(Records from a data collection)
####
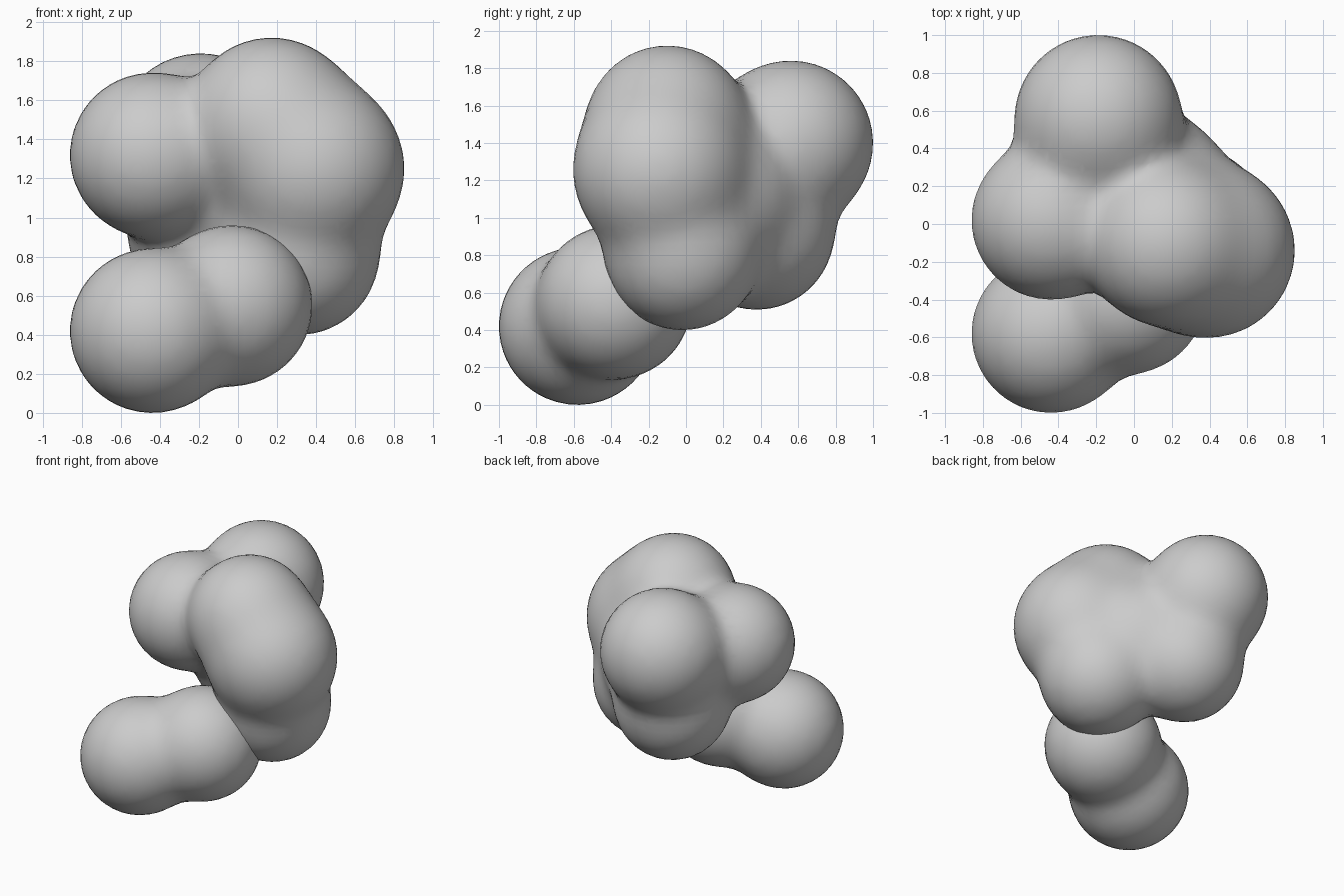
import bpy, bmesh, math
from mathutils import Vector, Matrix

if "Cube" in bpy.data.objects:
    bpy.data.objects.remove(bpy.data.objects["Cube"])


def blob(name, balls, k, voxel=0.06):
    """Union of spheres, remeshed and relaxed onto a softly blended surface."""
    bm = bmesh.new()
    for x, y, z, r in balls:
        bmesh.ops.create_icosphere(bm, subdivisions=4, radius=r,
                                   matrix=Matrix.Translation((x, y, z)))
    mesh = bpy.data.meshes.new(name)
    bm.to_mesh(mesh)
    bm.free()
    ob = bpy.data.objects.new(name, mesh)
    bpy.context.collection.objects.link(ob)
    bpy.context.view_layer.objects.active = ob
    ob.select_set(True)

    # one continuous skin
    rm = ob.modifiers.new("skin", 'REMESH')
    rm.mode = 'VOXEL'
    rm.voxel_size = voxel
    bpy.ops.object.modifier_apply(modifier=rm.name)
    sm = ob.modifiers.new("even", 'SMOOTH')
    sm.iterations = 6
    bpy.ops.object.modifier_apply(modifier=sm.name)

    # push the skin out to the blended surface
    centres = [(Vector(b[:3]), b[3]) for b in balls]
    for v in ob.data.vertices:
        p = v.co.copy()
        for _ in range(6):
            total, grad = 0.0, Vector()
            for c, r in centres:
                d = p - c
                w = math.exp(-(d.length - r) / k)
                total += w
                grad += d.normalized() * w
            grad /= total
            f = -k * math.log(total)
            step = -f / max(grad.length, 0.35)
            step = max(-0.05, min(0.05, step))
            p += grad.normalized() * step
        v.co = p
    bpy.ops.object.shade_smooth()
    ob.select_set(False)
    return ob


# large cluster: left, top, right, back, lower right, lower back, core
blob("upper_cluster", [
    (-0.44, 0.02, 1.32, 0.42),
    (0.17, -0.10, 1.49, 0.43),
    (0.39, -0.14, 1.25, 0.46),
    (-0.19, 0.56, 1.40, 0.44),
    (0.31, -0.02, 0.81, 0.41),
    (-0.15, 0.38, 0.92, 0.41),
    (0.10, 0.18, 1.12, 0.40),
], 0.055)

# small pair at the lower front
blob("lower_pair", [
    (-0.44, -0.58, 0.42, 0.42),
    (-0.03, -0.38, 0.55, 0.41),
], 0.05)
####
Your task is to copy each line of the data above that holds "objects".

§ RESPONSE AREA:
if "Cube" in bpy.data.objects:
    bpy.data.objects.remove(bpy.data.objects["Cube"])
    ob = bpy.data.objects.new(name, mesh)
    bpy.context.collection.objects.link(ob)
    bpy.context.view_layer.objects.active = ob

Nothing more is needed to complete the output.